In 1908, The Times-Dispatch of Richmond began a special Sunday supplement to their newspaper called the Industrial Section. This new section promised “Profusely illustrated articles on the Development of Virginia and North Carolina Towns and Cities.” On May 3, Industrial Editor Frank S. Woodson wrote extensively of Danville (about 4,700 words) after a sojourn here. As a summary of the article he titled “When Tobacco Was King,” he wrote:
There is probably no town and all the Southland that is known in as many cities and centers of trade as Danville, the story of this busy Virginia city have had been carried in every part of North America, Europe, Asia and Africa and all the Isles of the sea by the rapidly flying birds of Commerce.
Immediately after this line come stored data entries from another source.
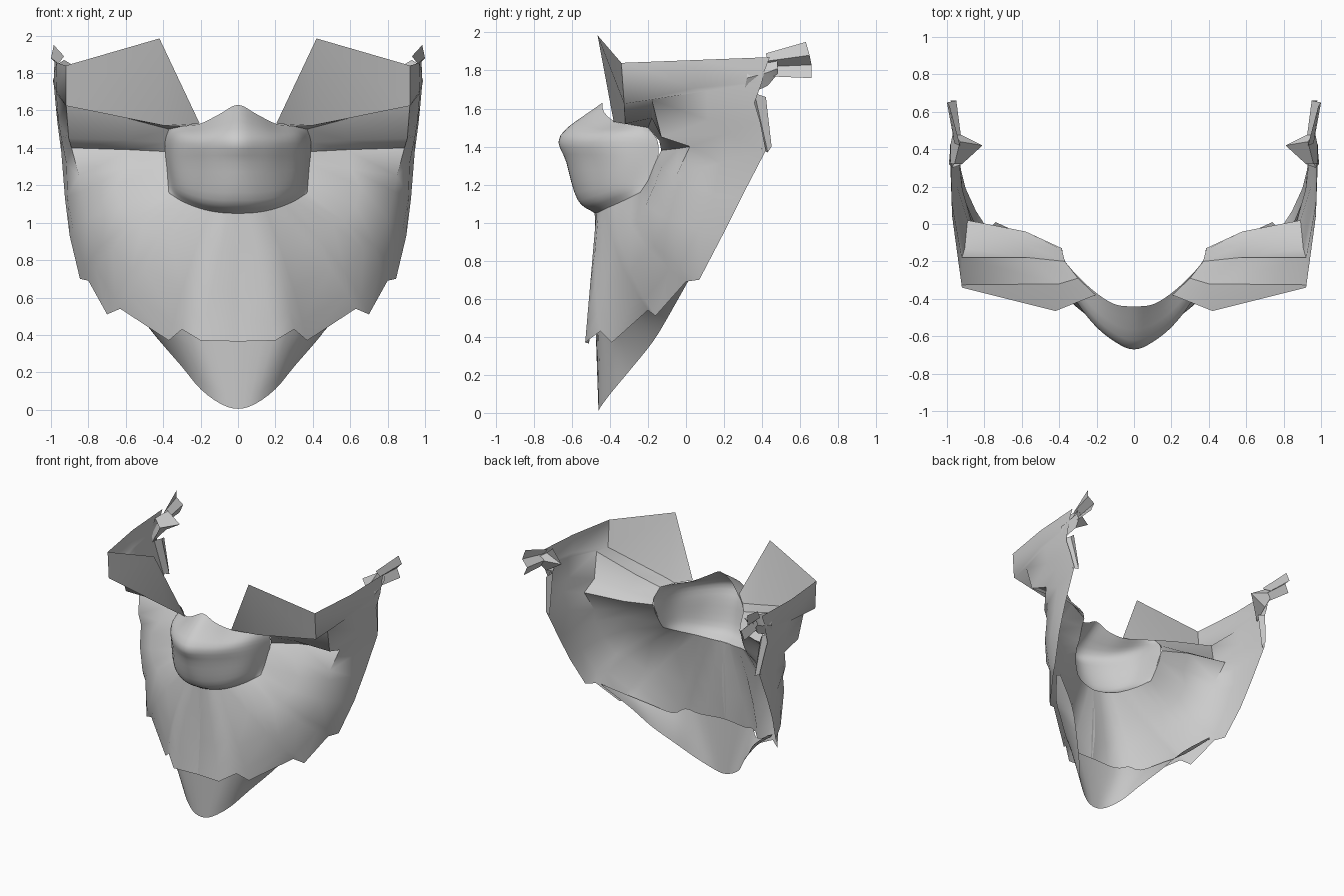
import bpy

if "Cube" in bpy.data.objects:
    bpy.data.objects.remove(bpy.data.objects["Cube"])

cloth = bpy.data.materials.new("grey_cloth")
cloth.diffuse_color = (0.6, 0.6, 0.6, 1)
cloth.use_nodes = True
cloth.node_tree.nodes["Principled BSDF"].inputs["Base Color"].default_value = cloth.diffuse_color


def lerp(p, q, t):
    return [a + (b - a) * t for a, b in zip(p, q)]


def spline(pts, n):
    """Smooth curve through the points, n steps per span."""
    ext = [lerp(pts[1], pts[0], 2)] + list(pts) + [lerp(pts[-2], pts[-1], 2)]
    out = []
    for k in range(1, len(ext) - 2):
        for s in range(n):
            t = s / n
            out.append([0.5 * (2 * b + (c - a) * t + (2 * a - 5 * b + 4 * c - d) * t * t
                               + (3 * b - a - 3 * c + d) * t ** 3)
                        for a, b, c, d in zip(*ext[k - 1:k + 3])])
    return out + [list(pts[-1])]


def refine(grid, n):
    """Smooth a grid of points in both directions."""
    rows = [spline(r, n) for r in grid]
    cols = [spline(c, n) for c in zip(*rows)]
    return [list(r) for r in zip(*cols)]


def both_sides(row):
    return [(-x, y, z) for x, y, z in row[:0:-1]] + list(row)


def sheet(name, grid, mirror=False, angle=0.8):
    w = len(grid[0])
    verts = [p for row in grid for p in row]
    faces = [(i * w + j, (i + 1) * w + j, (i + 1) * w + j + 1, i * w + j + 1)
             for i in range(len(grid) - 1) for j in range(w - 1)]
    me = bpy.data.meshes.new(name)
    me.from_pydata(verts, [], faces)
    me.materials.append(cloth)
    ob = bpy.data.objects.new(name, me)
    bpy.context.collection.objects.link(ob)
    if mirror:
        ob.modifiers.new("Mirror", "MIRROR")
    bpy.ops.object.select_all(action="DESELECT")
    ob.select_set(True)
    bpy.context.view_layer.objects.active = ob
    bpy.ops.object.shade_smooth_by_angle(angle=angle)


# Nose cover: rows from the top edge down to the lower rim
nose = [
    [(0, -.44, 1.63), (.1, -.43, 1.58), (.2, -.37, 1.53), (.3, -.28, 1.515), (.37, -.2, 1.5)],
    [(0, -.66, 1.46), (.1, -.62, 1.46), (.22, -.52, 1.45), (.33, -.36, 1.45), (.39, -.15, 1.43)],
    [(0, -.63, 1.32), (.12, -.59, 1.32), (.23, -.5, 1.32), (.34, -.35, 1.32), (.385, -.15, 1.33)],
    [(0, -.57, 1.12), (.1, -.55, 1.12), (.22, -.48, 1.14), (.32, -.36, 1.18), (.375, -.2, 1.22)],
    [(0, -.48, 1.05), (.1, -.46, 1.055), (.2, -.42, 1.075), (.3, -.33, 1.115), (.37, -.24, 1.16)],
]
sheet("nose_cover", refine([both_sides(r) for r in nose], 4))


def pleat(inner, outer, bulge):
    """Lower pleat line from nose rim to hem, pushed outward in the middle."""
    pts = []
    for t in (0, .3, .6, .85, 1):
        x, y, z = lerp(inner, outer, t)
        k = 3.2 * t * (1 - t) * bulge
        pts.append((x + k, y - k, z))
    return pts


def fold(inner, middle, corner, back):
    """Upper fold line from nose to front corner, then along the side wall."""
    x, y, z = lerp(corner, back, .5)
    return [inner, middle, corner, (x + .02, y, z), back]


# Cheek panels: pleats from rim to zigzag hem (x, y, z, bulge), then a stepped fold and top flap
hem = [(0, -.51, .365, -.02), (.2, -.53, .37, 0), (.3, -.45, .43, .03), (.37, -.39, .37, .02),
       (.63, -.2, .54, .05), (.7, -.16, .51, .06), (.8, 0, .69, .09), (.845, .07, .7, .12),
       (.9, .19, .93, .15), (.925, .29, 1.13, .17)]
rim = spline(nose[4], 2) + [nose[3][4]]
pleats = [pleat(p, h[:3], h[3]) for p, h in zip(rim, hem)]
folds = [
    fold((.38, -.16, 1.32), (.6, -.13, 1.29), (.85, -.05, 1.25), (.945, .42, 1.38)),
    fold((.385, -.13, 1.38), (.58, -.04, 1.39), (.89, .02, 1.4), (.965, .39, 1.53)),
    fold((.385, -.14, 1.43), (.58, -.11, 1.44), (.905, -.13, 1.45), (.975, .36, 1.63)),
    fold((.37, -.2, 1.5), (.56, -.18, 1.55), (.92, -.18, 1.645), (.985, .4, 1.74)),
    fold((.3, -.29, 1.515), (.4, -.32, 1.52), (.92, -.325, 1.625), (.985, .41, 1.79)),
    fold((.205, -.38, 1.53), (.42, -.465, 1.985), (.92, -.34, 1.84), (.98, .44, 1.87)),
]
sheet("cheek_panels", (pleats + folds)[::-1], mirror=True)

# Lower drape hanging to a point behind the hem
top = [(0, -.475, .44), (.2, -.46, .43), (.3, -.42, .46), (.37, -.36, .43),
       (.52, -.25, .51), (.64, -.16, .58), (.76, -.01, .69)]
tip = [(0, -.46, .005), (.09, -.45, .03), (.2, -.39, .11), (.3, -.29, .23),
       (.43, -.17, .38), (.55, -.08, .53), (.74, .01, .69)]
middle = [lerp(a, b, .5) for a, b in zip(top, tip)]
sheet("lower_drape", refine([both_sides(r) for r in (top, middle, tip)], 3))

# Knots, flared tails and hanging strips at the two rear corners
knot = [
    [(.97, .3, 1.66), (.99, .32, 1.76), (.96, .32, 1.85), (.92, .32, 1.78)],
    [(.94, .43, 1.72), (.98, .43, 1.79), (.93, .44, 1.87), (.81, .42, 1.8)],
    [(.95, .48, 1.78), (.97, .48, 1.81), (.96, .48, 1.85), (.93, .48, 1.82)],
]
sheet("knot", [r + r[:1] for r in knot], mirror=True, angle=.5)
tail = [
    [(.95, .42, 1.77), (.92, .43, 1.82), (.96, .43, 1.85), (.93, .42, 1.89)],
    [(.98, .66, 1.76), (.95, .66, 1.83), (1, .65, 1.88), (.985, .63, 1.95)],
]
sheet("tail", tail, mirror=True, angle=.5)
strip = [
    [(.975, .33, 1.66), (.93, .36, 1.68), (.95, .42, 1.66)],
    [(.945, .4, 1.38), (.91, .43, 1.37), (.93, .45, 1.4)],
]
sheet("hanging_strip", strip, mirror=True, angle=.5)
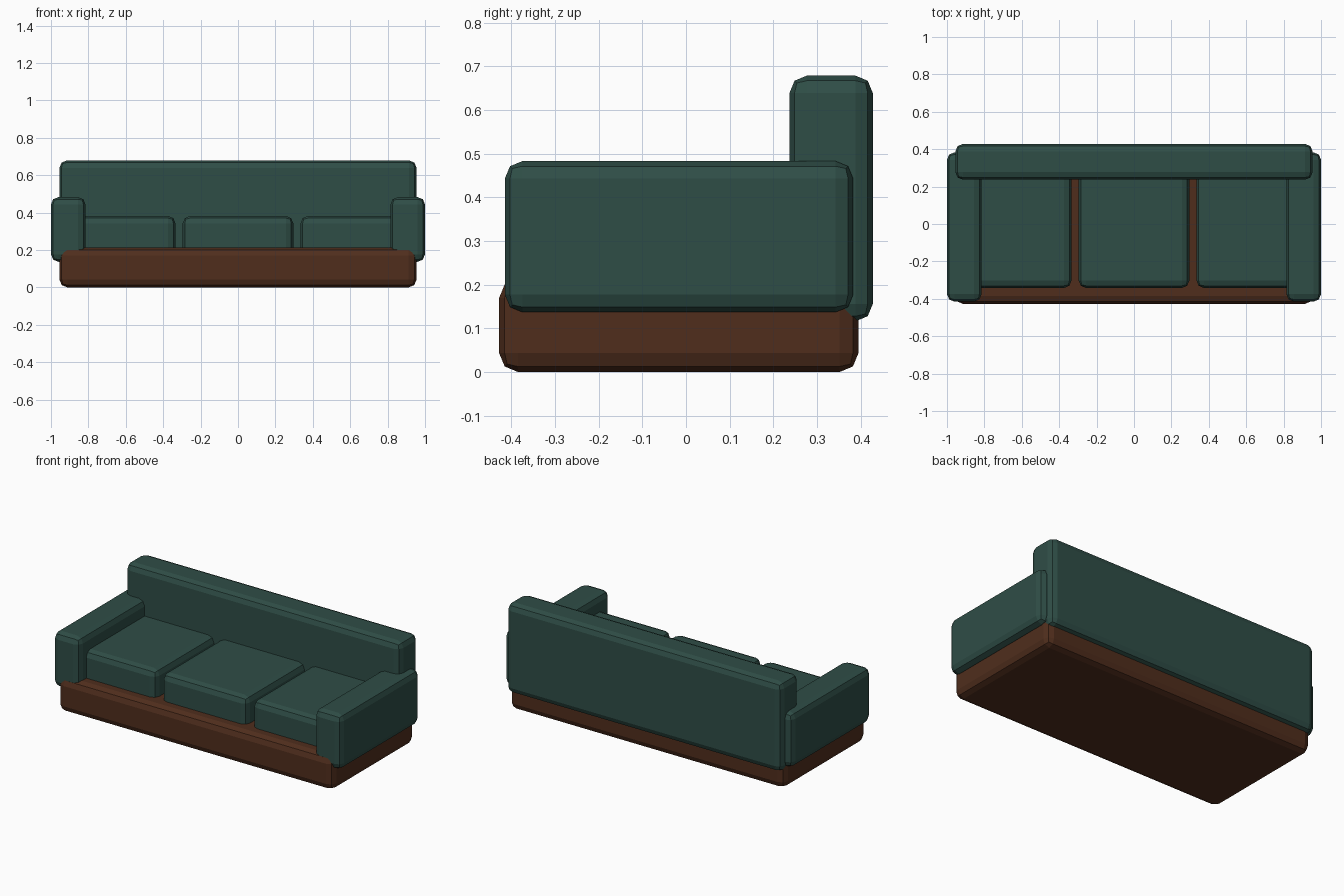
import bpy

if "Cube" in bpy.data.objects:
    bpy.data.objects.remove(bpy.data.objects["Cube"])


def material(name, color):
    m = bpy.data.materials.new(name)
    m.diffuse_color = (*color, 1)
    m.use_nodes = True
    m.node_tree.nodes["Principled BSDF"].inputs["Base Color"].default_value = m.diffuse_color
    return m


GREEN = material("green_fabric", (0.028, 0.075, 0.062))
BROWN = material("brown_wood", (0.08, 0.027, 0.012))


def rounded_box(name, x, y, z, mat, bevel=0.04):
    """Box spanning the given (min, max) ranges, with two-segment bevels."""
    spans = (x, y, z)
    bpy.ops.mesh.primitive_cube_add(size=1, location=[(a + b) / 2 for a, b in spans])
    ob = bpy.context.object
    ob.name = name
    ob.scale = [b - a for a, b in spans]
    bpy.ops.object.transform_apply(location=False, rotation=False, scale=True)
    mod = ob.modifiers.new("rounded_edges", 'BEVEL')
    mod.width = bevel
    mod.segments = 2
    ob.data.materials.append(mat)
    return ob


# Wooden base and backrest
rounded_box("base", (-0.955, 0.955), (-0.428, 0.395), (0, 0.213), BROWN, 0.043)
rounded_box("backrest", (-0.955, 0.955), (0.237, 0.428), (0.116, 0.679), GREEN)

# Armrests
for side, x in (("left", (-1.0, -0.815)), ("right", (0.815, 1.0))):
    rounded_box(side + "_armrest", x, (-0.415, 0.383), (0.137, 0.483), GREEN)

# Three seat cushions
for i, cx in enumerate((-0.63, 0, 0.63)):
    rounded_box(f"seat_cushion_{i + 1}", (cx - 0.296, cx + 0.296), (-0.342, 0.29),
                (0.17, 0.382), GREEN)
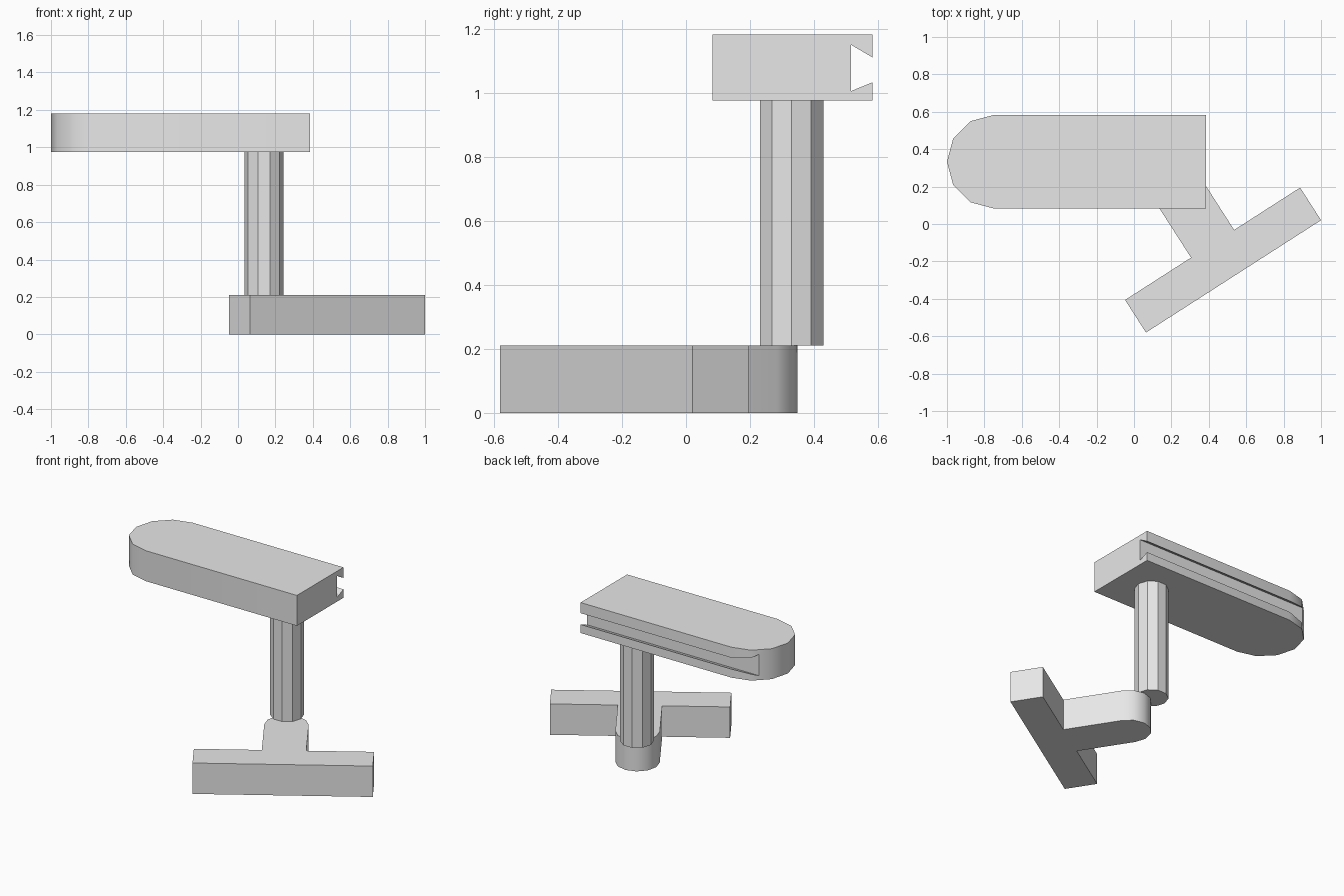
import bpy
import bmesh
from math import sin, cos, pi, radians, atan2
from mathutils import Matrix, Vector

cube = bpy.data.objects.get("Cube")
if cube:
    bpy.data.objects.remove(cube, do_unlink=True)

grey = bpy.data.materials.new("plain_grey")
grey.use_nodes = True
grey.diffuse_color = (0.8, 0.8, 0.8, 1)
grey.node_tree.nodes["Principled BSDF"].inputs["Base Color"].default_value = (0.8, 0.8, 0.8, 1)


def prism(name, outline, depth, matrix):
    """Extrude a closed 2D outline along local z, then place it."""
    bm = bmesh.new()
    face = bm.faces.new([bm.verts.new((x, y, 0)) for x, y in outline])
    out = bmesh.ops.extrude_face_region(bm, geom=[face])
    moved = [v for v in out["geom"] if isinstance(v, bmesh.types.BMVert)]
    bmesh.ops.translate(bm, verts=moved, vec=(0, 0, depth))
    bmesh.ops.recalc_face_normals(bm, faces=bm.faces)
    bm.transform(matrix)
    mesh = bpy.data.meshes.new(name)
    bm.to_mesh(mesh)
    bm.free()
    mesh.materials.append(grey)
    obj = bpy.data.objects.new(name, mesh)
    bpy.context.collection.objects.link(obj)
    return obj


def arc(cx, cy, r, start, sweep, steps):
    return [(cx + r * cos(start + sweep * i / steps), cy + r * sin(start + sweep * i / steps))
            for i in range(steps + 1)]


def select_only(obj):
    bpy.ops.object.select_all(action="DESELECT")
    obj.select_set(True)
    bpy.context.view_layer.objects.active = obj


HEIGHT = 0.21

# T-shaped base: a cross bar with a round-ended stem, turned on the floor
half_bar, bar_depth, half_stem, stem_reach = 0.556, 0.207, 0.137, 0.583
outline = [(-half_bar, 0), (half_bar, 0), (half_bar, bar_depth), (half_stem, bar_depth)]
outline += arc(0, stem_reach, half_stem, 0, pi, 6)
outline += [(-half_stem, bar_depth), (-half_bar, bar_depth)]
turn = atan2(0.60, 0.935)
base = prism("base", outline, HEIGHT,
             Matrix.Translation((0.532, -0.28, 0)) @ Matrix.Rotation(turn, 4, "Z"))

# Ten-sided column
column = prism("column", arc(0, 0, 0.104, 0, 1.8 * pi, 9), 0.975 - HEIGHT,
               Matrix.Translation((0.138, 0.33, HEIGHT)))

# Arm with one round end
outline = [(0.385, 0.083), (0.385, 0.583)] + arc(-0.75, 0.333, 0.25, pi / 2, pi, 6)
arm = prism("arm", outline, 0.207, Matrix.Translation((0, 0, 0.975)))

# Dovetail groove along the back of the arm (outline in y, z; extruded along x)
slope = 0.04 / 0.068
over = 0.02
groove = [(0.515, 1.005), (0.583 + over, 1.033 + over * 0.4),
          (0.583 + over, 1.11 - over * slope), (0.515, 1.15)]
axes = Matrix(((0, 0, 1, 0), (1, 0, 0, 0), (0, 1, 0, 0), (0, 0, 0, 1)))
cutter = prism("groove_cutter", groove, 1.7, Matrix.Translation((-1.2, 0, 0)) @ axes)
cutter.hide_render = True
cut = arm.modifiers.new("groove", "BOOLEAN")
cut.operation = "DIFFERENCE"
cut.solver = "EXACT"
cut.object = cutter
select_only(arm)
bpy.ops.object.modifier_apply(modifier=cut.name)
bpy.data.objects.remove(cutter, do_unlink=True)

# Smooth the rounded ends, keep other edges sharp
for part in (base, arm):
    select_only(part)
    bpy.ops.object.shade_smooth_by_angle(angle=radians(32))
Bright tobacco goes direct from Danville to every commercial center of every country in the world where tobacco is used; cotton goods go from the mammoth factories of Danville to all foreign parts; elevators made in Danville go all over the southern sections of the United States and to Cuba and the Philippines; wagons and trucks made in Danville find their way beyond the waters; flour that has been ground in the unsurpassed mills of Danville is sold from the Potomac to Florida; overalls, working men’s shirts and other like apparel made under union label in Danville are sold throughout the South and in Cuba, and the same may be said of Danville made furniture; the drummers from the wholesale stores of Danville sing the praises of their city in many states and extended businesses of the banking houses of Danville in handling the funds, checks, drafts, etc., of all these worldwide traders put them in correspondence with bankers and businessmen of every tongue; hosiery and all manner of knit goods manufactured in Danville are sold in many parts of the world, and electric railway experts come to this city from all parts of the country to examine and try to copy after what is declared by numbers of them to be the best electric railway systems in the country.
The article mentions many of the businesses and businessmen familiar to Old West Enders. They often lived here. And it tells of the new western developments at Schoolfield and Mountain View. The full text of his article has been transcribed and is available here.